The model predicts that growth comes to a halt and that without interventions to dismantle some denominational institutionalism, the church denomination eventually dies due to institutionalised lethargy.
This is a sociological model whose purpose is to understand church growth and decline using principles from the sociology of organisations and religion.
For more model details see Assumptions and Parameters.
As a church denomination grows, resources are needed to support its organisational structure. Such resources, once set up, need to be maintained. They may acquire their own reasons to exist and lose their connection with the church’s recruitment and conversion mission. It follows that the resources tend to be easy to construct but hard to dismantle. Thus, they continue to be maintained long after their usefulness to the mission has waned. They cannot be easily scaled back just because the numbers in church decline.
The greater these institutional resources, the more institutionalised the church. This will be represented by a single soft variable “Institutionalism”.
Examples of institutional resources include physical buildings, the number of paid ministers, requirements for ministerial training, centralised leadership and the expectations of full members. A more complete list is on the Further Model Details page.
System Dynamics Model
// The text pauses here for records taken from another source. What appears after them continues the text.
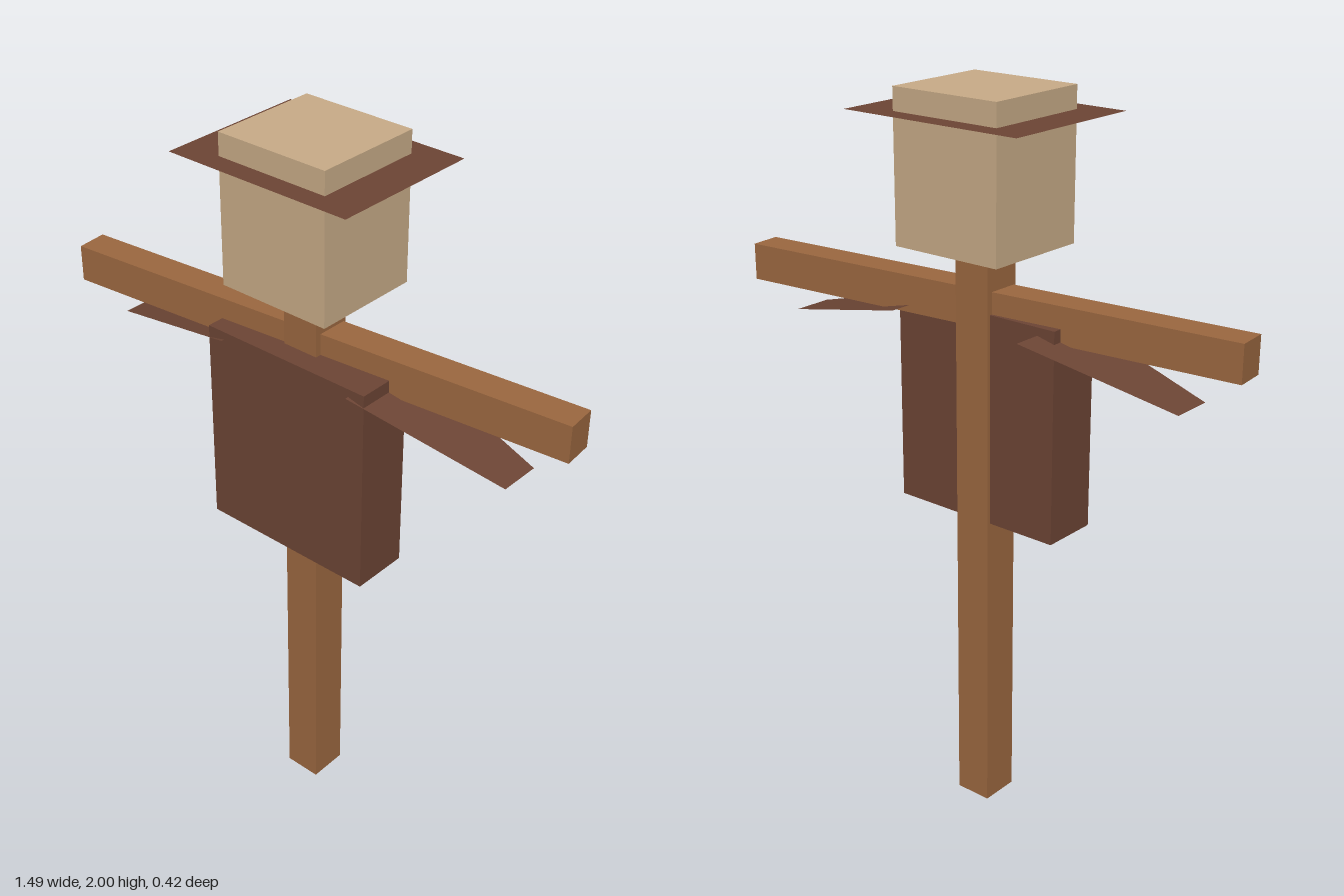
import * as THREE from 'three';

const wood = new THREE.MeshStandardMaterial({ name: 'wood', color: 0x9c6840 });
const sack = new THREE.MeshStandardMaterial({ name: 'sackcloth', color: 0xc9ac88 });
const cloth = new THREE.MeshStandardMaterial({ name: 'brown cloth', color: 0x6d4535, side: THREE.DoubleSide });

export function createModel() {
  const model = new THREE.Group();
  model.name = 'scarecrow';

  const add = (name, geometry, material, x, y, z) => {
    const mesh = new THREE.Mesh(geometry, material);
    mesh.name = name;
    mesh.position.set(x, y, z);
    model.add(mesh);
    return mesh;
  };

  // Wooden cross: upright post and a slightly turned crossbar
  add('post', new THREE.BoxGeometry(0.105, 1.62, 0.11), wood, -0.002, 0.81, 0);
  add('crossbar', new THREE.BoxGeometry(1.49, 0.1, 0.086), wood, -0.002, 1.45, 0).rotation.y = 0.09;

  // Shirt body, hung on the front of the post
  add('shirt', new THREE.BoxGeometry(0.512, 0.577, 0.16), cloth, -0.002, 1.153, 0.035);

  // Head, poking through a flat hat brim
  add('head', new THREE.BoxGeometry(0.325, 0.395, 0.306), sack, -0.002, 1.8025, -0.002);
  add('hatBrim', new THREE.PlaneGeometry(0.54, 0.422), cloth, 0, 1.94, -0.002).rotation.x = -Math.PI / 2;

  // Sleeves: flat tapered sheets sloping down from the shoulders
  for (const [name, side] of [['leftSleeve', 1], ['rightSleeve', -1]]) {
    const sleeve = new THREE.PlaneGeometry(1, 1);
    const p = sleeve.attributes.position;
    for (let i = 0; i < p.count; i++) {
      const outer = p.getX(i) > 0 === side > 0;
      const front = p.getY(i) < 0 ? 1 : -1;
      p.setXYZ(i, side * (outer ? 0.633 : 0.205), outer ? 1.32 : 1.42, front * (outer ? 0.057 : 0.125));
    }
    sleeve.computeVertexNormals();
    add(name, sleeve, cloth, 0, 0, 0);
  }

  return model;
}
Unbelievers are added to the church according to the size of the church (R1) but reduced according to institutionalism (B2), figure 1. Church members leave at a constant rate per person (B1). Institutionalism is generated according to the size of the church (B2). Institutionalism is easier to generate as it grows (R2) but becomes harder to produce as it approaches capacity (B3). Attempts to reduce institutionalism occur at a constant per capita rate (B4).
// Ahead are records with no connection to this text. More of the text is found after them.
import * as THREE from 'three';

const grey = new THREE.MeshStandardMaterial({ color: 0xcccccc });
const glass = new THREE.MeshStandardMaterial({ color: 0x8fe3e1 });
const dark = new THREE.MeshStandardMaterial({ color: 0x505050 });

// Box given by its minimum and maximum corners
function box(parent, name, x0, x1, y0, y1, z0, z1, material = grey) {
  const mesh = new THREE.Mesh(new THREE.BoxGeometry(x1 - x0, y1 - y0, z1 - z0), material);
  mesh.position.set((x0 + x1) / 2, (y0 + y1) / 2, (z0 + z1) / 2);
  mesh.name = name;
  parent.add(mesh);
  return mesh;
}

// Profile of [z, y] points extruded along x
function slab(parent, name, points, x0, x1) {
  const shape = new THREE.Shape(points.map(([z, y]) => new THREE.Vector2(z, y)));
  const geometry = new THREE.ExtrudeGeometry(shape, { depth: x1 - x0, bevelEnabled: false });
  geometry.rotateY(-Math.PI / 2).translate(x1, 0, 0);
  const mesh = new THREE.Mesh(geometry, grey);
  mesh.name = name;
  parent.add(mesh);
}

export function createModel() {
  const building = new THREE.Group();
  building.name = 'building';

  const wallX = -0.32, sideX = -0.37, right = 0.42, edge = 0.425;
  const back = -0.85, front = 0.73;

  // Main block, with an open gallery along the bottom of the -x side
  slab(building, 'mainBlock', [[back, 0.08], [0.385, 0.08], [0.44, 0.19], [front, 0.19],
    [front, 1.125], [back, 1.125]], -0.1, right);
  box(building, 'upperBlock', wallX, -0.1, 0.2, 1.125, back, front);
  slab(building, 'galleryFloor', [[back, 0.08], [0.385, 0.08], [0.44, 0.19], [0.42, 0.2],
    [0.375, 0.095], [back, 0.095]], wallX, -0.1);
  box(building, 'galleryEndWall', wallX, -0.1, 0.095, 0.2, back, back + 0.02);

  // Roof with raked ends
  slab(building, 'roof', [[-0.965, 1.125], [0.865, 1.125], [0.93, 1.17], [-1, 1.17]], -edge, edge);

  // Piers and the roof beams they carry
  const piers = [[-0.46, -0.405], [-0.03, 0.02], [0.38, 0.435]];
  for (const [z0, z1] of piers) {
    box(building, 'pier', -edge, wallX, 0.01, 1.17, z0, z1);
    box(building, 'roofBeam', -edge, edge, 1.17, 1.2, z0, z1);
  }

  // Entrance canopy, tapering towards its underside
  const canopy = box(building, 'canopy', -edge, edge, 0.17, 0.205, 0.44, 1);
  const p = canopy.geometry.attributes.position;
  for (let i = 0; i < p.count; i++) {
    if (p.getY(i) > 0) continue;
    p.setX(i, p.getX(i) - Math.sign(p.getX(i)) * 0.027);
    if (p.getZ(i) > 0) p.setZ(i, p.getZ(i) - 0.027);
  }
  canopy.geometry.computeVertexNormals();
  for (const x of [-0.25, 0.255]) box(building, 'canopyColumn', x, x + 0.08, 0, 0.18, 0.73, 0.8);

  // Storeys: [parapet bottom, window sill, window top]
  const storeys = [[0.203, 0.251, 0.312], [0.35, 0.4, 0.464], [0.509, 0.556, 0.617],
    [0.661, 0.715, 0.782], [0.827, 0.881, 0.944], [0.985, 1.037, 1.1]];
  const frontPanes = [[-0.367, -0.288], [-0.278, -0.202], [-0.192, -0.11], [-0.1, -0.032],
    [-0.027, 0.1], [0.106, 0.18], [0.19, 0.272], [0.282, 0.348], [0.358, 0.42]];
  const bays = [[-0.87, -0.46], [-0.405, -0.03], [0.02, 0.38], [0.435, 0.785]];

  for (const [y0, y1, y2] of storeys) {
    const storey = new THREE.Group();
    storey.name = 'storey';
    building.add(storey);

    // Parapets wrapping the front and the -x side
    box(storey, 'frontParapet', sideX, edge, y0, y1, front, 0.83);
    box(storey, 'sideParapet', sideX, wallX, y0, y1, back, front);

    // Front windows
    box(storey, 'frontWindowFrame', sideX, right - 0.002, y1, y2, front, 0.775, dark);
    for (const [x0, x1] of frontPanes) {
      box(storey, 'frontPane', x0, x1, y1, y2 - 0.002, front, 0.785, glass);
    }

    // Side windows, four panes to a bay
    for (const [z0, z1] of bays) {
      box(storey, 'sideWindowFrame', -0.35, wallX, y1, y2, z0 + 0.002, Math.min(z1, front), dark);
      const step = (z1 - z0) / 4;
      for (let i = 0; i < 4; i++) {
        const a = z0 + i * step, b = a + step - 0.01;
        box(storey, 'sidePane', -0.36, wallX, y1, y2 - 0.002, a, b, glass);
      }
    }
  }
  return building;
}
The leaving feedback loop B1 has a constant impact. However, because loop B2 reduces the recruitment effectiveness of the church members, the reinforcing loop R1 has a diminishing impact on recruitment. The limit to church growth is reached when the recruitment rate matches the leaving rate, after which the church declines.
Scope of Applicability
The Institutional Model is applied to a whole denomination, or a collection of national denominations, and is less applicable to an individual congregation. It is similar in form to the Self-Enhancing Resource Model that models limits to congregational growth.
Results of the Institutional Model
Church starts by growing (R1), with institutionalism also growing (B2 and R2), see figure 2. However, church growth slows as the impact of B2 reduces that of R1. Church growth slows as the impact of R1 falls below the combined impacts of B1 and B2. Eventually, recruitment falls below the leaving rate and church declines, curve 1, figure 2. Without intervention, then institutionalism declines too slowly to prevent the church from becoming extinct, curve 2.